Highlights this week are the usual suspects, as a new Jump Start series, Kimetsu no Yaiba, takes to the pages. Jump is almost crowded out by the quality of the action in its best titles right now. The prospect of fitting a Jump Start somewhere in between all this action is daunting: neophyte mangaka Koyoharu Gotouge has his work cut out for him in delivering a story that stands out. With Kimetsu no Yaiba I am not yet sure as to whether Gotouge succeeds. I have heard some murmurings in initial reactions that the art isn't up to snuff. I disagree, for the most part, with that suggestion. Especially in an anthology currently re-serializing the classic Hikaru no Go, readers ought to appreciate Gotouge's toned-down, classical approach to depicting characters. Backgrounds are a bit too sparse for my liking, but this is often the case during the high-pressure period of early serialization in Jump. Where you do catch a substantial backdrop, there is a bit more of a contemporary feel. I think this is especially the case early on.

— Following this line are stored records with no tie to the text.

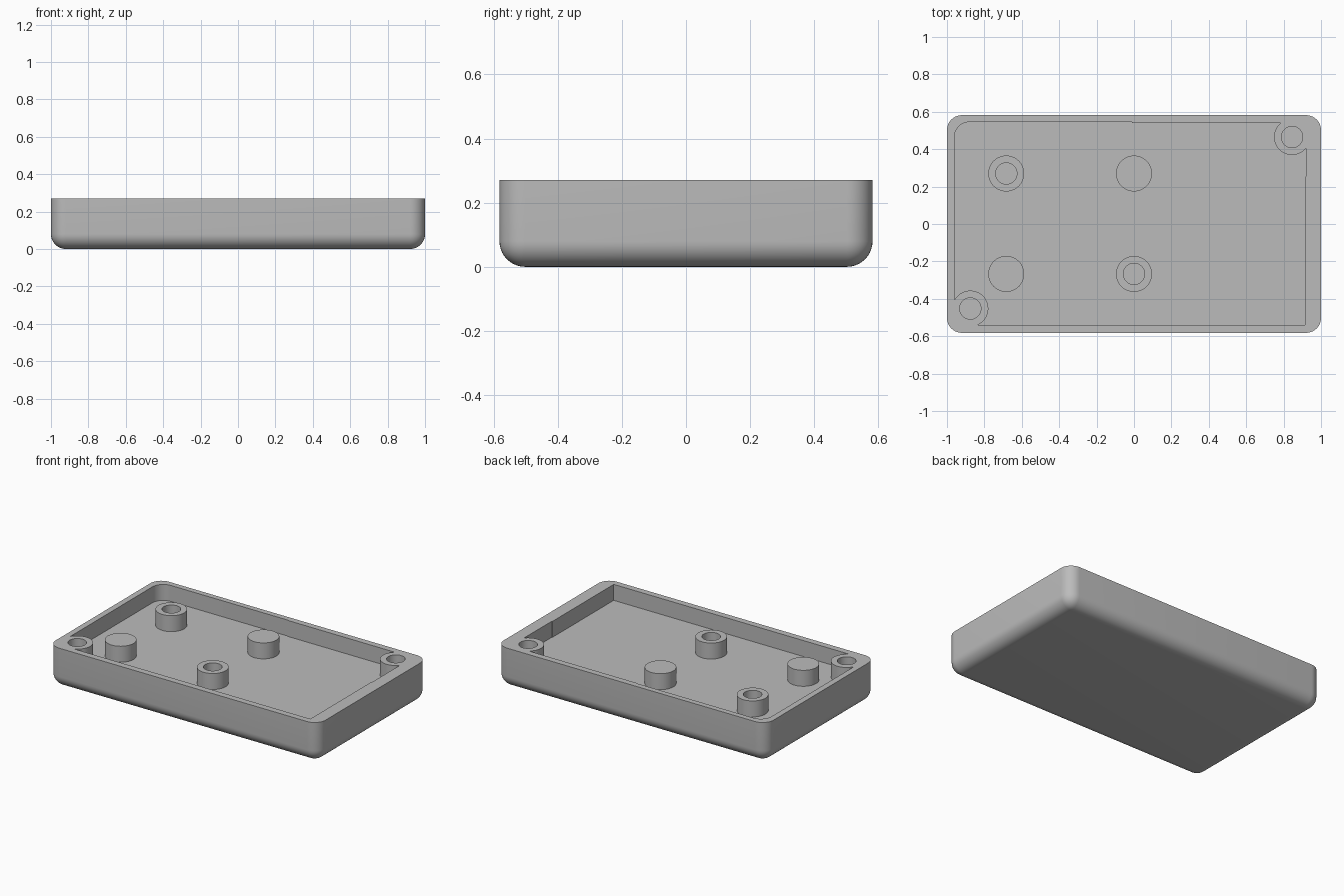
import bpy, bmesh
from math import cos, sin, radians, tau
from mathutils import Matrix

default = bpy.data.objects.get("Cube")
if default:
    bpy.data.objects.remove(default, do_unlink=True)

HALF_Y, TOP, FLOOR = 0.582, 0.27, 0.163
BOSS_R, HOLE_R, CORNER_R = 0.096, 0.057, 0.08

grey = bpy.data.materials.new("grey plastic")
grey.use_nodes = True
grey.diffuse_color = (0.5, 0.5, 0.5, 1)
grey.node_tree.nodes["Principled BSDF"].inputs["Base Color"].default_value = grey.diffuse_color


def finish(bm, name):
    bmesh.ops.recalc_face_normals(bm, faces=bm.faces)
    mesh = bpy.data.meshes.new(name)
    bm.to_mesh(mesh)
    bm.free()
    mesh.materials.append(grey)
    obj = bpy.data.objects.new(name, mesh)
    bpy.context.collection.objects.link(obj)
    return obj


def select(obj):
    bpy.ops.object.select_all(action="DESELECT")
    obj.select_set(True)
    bpy.context.view_layer.objects.active = obj


def smooth(obj):
    select(obj)
    bpy.ops.object.shade_smooth_by_angle(angle=radians(30))


def arc(cx, cy, r, start, end, steps=32):
    angles = [radians(start + (end - start) * i / steps) for i in range(steps + 1)]
    return [(cx + r * cos(a), cy + r * sin(a)) for a in angles]


def prism(name, outline, z0, z1):
    bm = bmesh.new()
    face = bm.faces.new([bm.verts.new((x, y, z0)) for x, y in outline])
    side = bmesh.ops.extrude_face_region(bm, geom=[face])
    verts = [v for v in side["geom"] if isinstance(v, bmesh.types.BMVert)]
    bmesh.ops.translate(bm, verts=verts, vec=(0, 0, z1 - z0))
    return finish(bm, name)


def cut(obj, cutter):
    select(obj)
    mod = obj.modifiers.new("cut", "BOOLEAN")
    mod.operation, mod.solver, mod.object = "DIFFERENCE", "EXACT", cutter
    bpy.ops.object.modifier_apply(modifier=mod.name)
    bpy.data.objects.remove(cutter, do_unlink=True)


def lathe(name, profile, x, y):
    bm = bmesh.new()
    verts = [bm.verts.new((r, 0, z)) for r, z in profile]
    edges = [bm.edges.new(pair) for pair in zip(verts, verts[1:])]
    bmesh.ops.spin(bm, geom=verts + edges, cent=(0, 0, 0), axis=(0, 0, 1),
                   angle=tau, steps=48, use_duplicate=False)
    bmesh.ops.remove_doubles(bm, verts=bm.verts, dist=0.0001)
    bmesh.ops.translate(bm, verts=bm.verts, vec=(x, y, 0))
    smooth(finish(bm, name))


# Tray body, rounded on every edge except the rim
bm = bmesh.new()
bmesh.ops.create_cube(bm, size=1, matrix=Matrix.Translation((0, 0, TOP / 2))
                      @ Matrix.Diagonal((2, 2 * HALF_Y, TOP, 1)))
rounded = [e for e in bm.edges if min(v.co.z for v in e.verts) < 0.01]
bmesh.ops.bevel(bm, geom=rounded, offset=CORNER_R, segments=10, profile=0.5, affect="EDGES")
tray = finish(bm, "tray")

# Recess, leaving two corner screw bosses joined to the walls
right_boss, left_boss = (0.845, 0.465), (-0.875, -0.452)
recess = [(0.914, -0.54), (0.914, 0.11), (0.918, 0.11)]
recess += arc(*right_boss, BOSS_R, -40, -231)
recess += [(-0.01, 0.541), (-0.01, 0.545)]
recess += arc(-0.88, 0.465, CORNER_R, 90, 180, 10)
recess += arc(*left_boss, BOSS_R, 152, -65)
cut(tray, prism("recess_cutter", recess, FLOOR, TOP + 0.1))

# Screw holes in the corner bosses
for x, y in (right_boss, left_boss):
    circle = arc(x, y, HOLE_R, 0, 360, 48)[:-1]
    cut(tray, prism("hole_cutter", circle, FLOOR, TOP + 0.1))
smooth(tray)

# Standoffs on the floor: two hollow, two solid
base = FLOOR - 0.01
solid = [(BOSS_R, base), (BOSS_R, TOP), (0, TOP)]
hollow = [(BOSS_R, base), (BOSS_R, TOP), (HOLE_R, TOP), (HOLE_R, FLOOR), (0, FLOOR)]
lathe("hollow_standoff_back", hollow, -0.683, 0.27)
lathe("hollow_standoff_front", hollow, 0, -0.267)
lathe("solid_standoff_back", solid, 0, 0.27)
lathe("solid_standoff_front", solid, -0.683, -0.267)
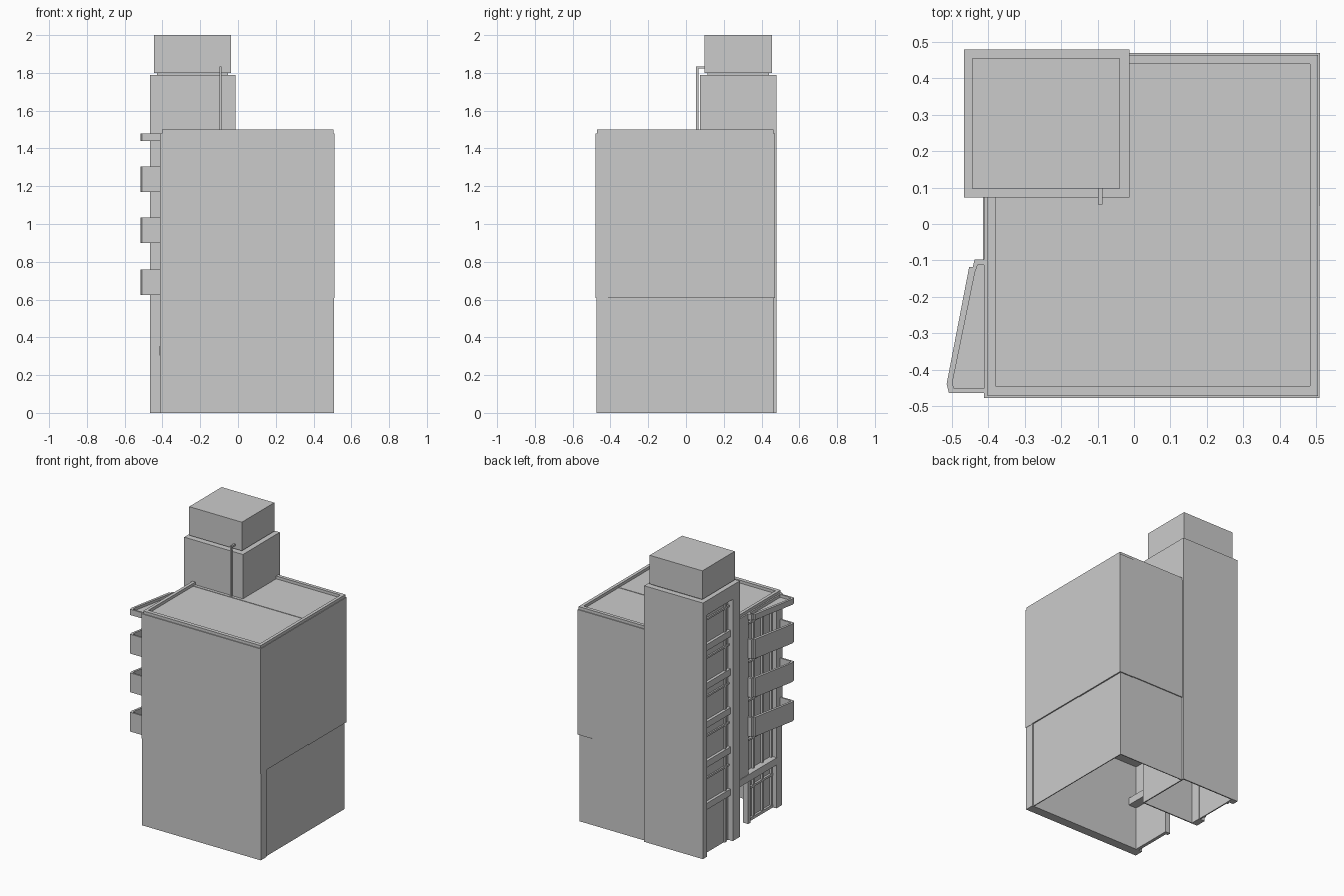
import bpy, bmesh
from mathutils import Vector

old = bpy.data.objects.get("Cube")
if old:
    bpy.data.objects.remove(old, do_unlink=True)

grey = bpy.data.materials.new("plain_grey")
grey.use_nodes = True
grey.diffuse_color = (0.6, 0.6, 0.6, 1)
bsdf = next(n for n in grey.node_tree.nodes if n.type == 'BSDF_PRINCIPLED')
bsdf.inputs["Base Color"].default_value = (0.6, 0.6, 0.6, 1)


def finish(name, bm):
    bmesh.ops.recalc_face_normals(bm, faces=bm.faces)
    mesh = bpy.data.meshes.new(name)
    bm.to_mesh(mesh)
    bm.free()
    mesh.materials.append(grey)
    obj = bpy.data.objects.new(name, mesh)
    bpy.context.scene.collection.objects.link(obj)
    return obj


def prism(name, outline, z0, z1):
    bm = bmesh.new()
    face = bm.faces.new([bm.verts.new((x, y, z0)) for x, y in outline])
    ext = bmesh.ops.extrude_face_region(bm, geom=[face], use_keep_orig=True)
    top = [v for v in ext["geom"] if isinstance(v, bmesh.types.BMVert)]
    bmesh.ops.translate(bm, verts=top, vec=Vector((0, 0, z1 - z0)))
    return finish(name, bm)


def box(name, x, y, z):
    return prism(name, [(x[0], y[0]), (x[1], y[0]), (x[1], y[1]), (x[0], y[1])], *z)


FLOORS = (0.625, 0.9, 1.17)
STOREYS = (0.33,) + FLOORS + (1.44,)
GLASS, GLASS_IN = -0.37, -0.362   # recessed side glazing, outside and inside
FACE = -0.412                     # plane of the side wall
TOWER = -0.467                    # side plane of the stair tower

# Upper body
box("upper_core", (GLASS, 0.5095), (-0.47, 0.47), (0.61, 1.48))
box("upper_rear_panel", (0.4, 0.5105), (0.05, 0.4705), (0.607, 1.48))
box("upper_front_wall", (FACE, 0.51), (-0.478, -0.41), (0.607, 1.48))
box("side_wall", (FACE, GLASS_IN), (-0.1, 0.08), (0.33, 1.48))

# Lower body: an open hall inside thin walls
box("lower_front_wall", (FACE, 0.508), (-0.474, -0.41), (0, 0.61))
box("lower_right_wall", (0.495, 0.501), (-0.42, 0.463), (0, 0.612))
box("lower_back_wall", (-0.02, 0.501), (0.457, 0.463), (0, 0.612))
box("first_floor_glazing", (GLASS, GLASS_IN), (-0.41, -0.1), (0.33, 0.61))

# Ground-floor glazing, entrance and canopy
box("shop_glazing", (GLASS, GLASS_IN), (-0.41, -0.14), (0, 0.33))
box("entrance_post", (-0.4, GLASS_IN), (-0.14, -0.115), (0, 0.33))
box("entrance_canopy", (-0.415, -0.3), (-0.41, 0.08), (0.305, 0.355))
box("door_head", (-0.385, GLASS), (-0.41, -0.14), (0.225, 0.24))
box("shop_sill", (-0.385, GLASS), (-0.41, -0.14), (0, 0.02))

# Recessed side windows
for y in (-0.4, -0.3, -0.2):
    box("window_mullion", (-0.385, GLASS), (y - 0.007, y + 0.007), (0, 1.48))
for z in STOREYS[1:]:
    box("floor_band", (-0.4, GLASS), (-0.41, -0.1), (z, z + 0.035))
    box("window_head", (-0.385, GLASS), (-0.41, -0.1), (z - 0.06, z - 0.047))

# Slanted balconies and the canopy above them
outer = [(-0.40, -0.097), (-0.438, -0.097), (-0.443, -0.118), (-0.453, -0.118),
         (-0.515, -0.44), (-0.509, -0.464), (-0.40, -0.464)]
inner = [(-0.40, -0.452), (-0.495, -0.452), (-0.499, -0.436),
         (-0.437, -0.133), (-0.43, -0.113), (-0.40, -0.113)]
slab = [(GLASS, -0.097)] + outer[1:-1] + [(GLASS, -0.464)]
for z in FLOORS:
    prism("balcony_floor", slab, z, z + 0.02)
    prism("balcony_parapet", outer + inner, z, z + 0.135)
prism("top_canopy", slab, 1.44, 1.46)
prism("top_canopy_rim", outer + inner, 1.44, 1.48)

# Roof rim and seam
rx, ry = (-0.402, 0.506), (-0.472, 0.464)
for y0, y1 in ((ry[0], -0.445), (0.44, ry[1])):
    box("roof_rim", rx, (y0, y1), (1.47, 1.5))
for x0, x1 in ((rx[0], -0.38), (0.484, rx[1])):
    box("roof_rim", (x0, x1), ry, (1.47, 1.5))
box("roof_seam", (-0.38, 0.484), (0.047, 0.053), (1.475, 1.483))
box("side_wall_roof_edge", (FACE, GLASS), (-0.47, 0.1), (1.46, 1.48))

# Stair tower: hollow at the ground, with a tall recessed window strip
tx, ty = (-0.43, -0.013), (0.073, 0.48)
box("tower_core", tx, ty, (0.61, 1.79))
box("tower_lower_front_wall", tx, (ty[0], ty[0] + 0.008), (0, 0.61))
box("tower_lower_back_wall", tx, (ty[1] - 0.008, ty[1]), (0, 0.61))
box("tower_lower_inner_wall", (tx[1] - 0.008, tx[1]), ty, (0, 0.61))
box("tower_lower_glazing", (tx[0], tx[0] + 0.008), ty, (0, 0.61))
box("tower_rear_pier", (TOWER, -0.42), (0.435, 0.48), (0, 1.79))
box("tower_front_pier", (TOWER, -0.42), (0.073, 0.15), (0, 1.79))
box("tower_head", (TOWER, -0.42), (0.1, 0.46), (1.69, 1.79))
for z in STOREYS:
    box("tower_floor_band", (-0.45, -0.425), (0.14, 0.44), (z - 0.015, z + 0.03))
    box("tower_window_rail", (-0.44, -0.425), (0.14, 0.44), (z + 0.19, z + 0.203))
for y in (0.19, 0.42):
    box("tower_mullion", (-0.44, -0.425), (y - 0.008, y + 0.008), (0, 1.69))

# Water tank on the tower
box("tank_base", (-0.43, -0.053), (0.115, 0.44), (1.78, 1.81))
box("water_tank", (-0.445, -0.038), (0.097, 0.455), (1.8, 2.0))

# Water pipe
box("pipe_riser", (-0.099, -0.087), (0.054, 0.066), (1.47, 1.835))
box("pipe_elbow", (-0.099, -0.087), (0.054, 0.11), (1.823, 1.835))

Though Gotouge is opting for a more raw-feeling type of line work that belongs in the Jump of a over a decade ago, the thought put into his visual storytelling is ahead of some of his peers. Guys like Horikoshi are freaks of nature: they are wildly talented and creative and can control the pace through the sheer force of channeling shonen goodness through aesthetically strong pages. Creators with more subdued styles are often left to impress with the content of their stories rather than pure aesthetics. I am not sure if content alone will carry Kimetsu no Yaiba; however, I am sure that there are hints here that Gotouge is a mangaka with a lot of potential. There are one or two killer pages that I spent a few minutes on. Given that they were important story pages and I spent my time just sort of staring at them, the visual impact of the page was in lock-step with the story. Having that kind of control over the reader's absorption of the story without simply appealing to your splash pages is always a feat.
The story itself wastes no time getting to the point: a demon has slain the main character's family and infected his sister. Now, he has to try and save her, while simultaneously worrying about her ripping his throat out. Though getting to the point quickly might seem helpful, it also sort of muddies things. The reader has a full idea of what the setup is, but very little hint as to what the tone of the story will be. The plot I just described would make for something tremendously nightmarish; of course, that's not the shonen direction, and the art alone keeps things light. Gotouge puts together some impressive pages without any real try-hard panels, but he will have to impress with more than formalisms to keep his story going.
I will dive back into how excellent these titles have been next week because it's getting too automatic lately: Jump is at its absolute best right now.
Weekly Shonen Jump #11 Writers: Various Artists: Various Publisher: Viz Media Price: $0.99 Format: Digital Website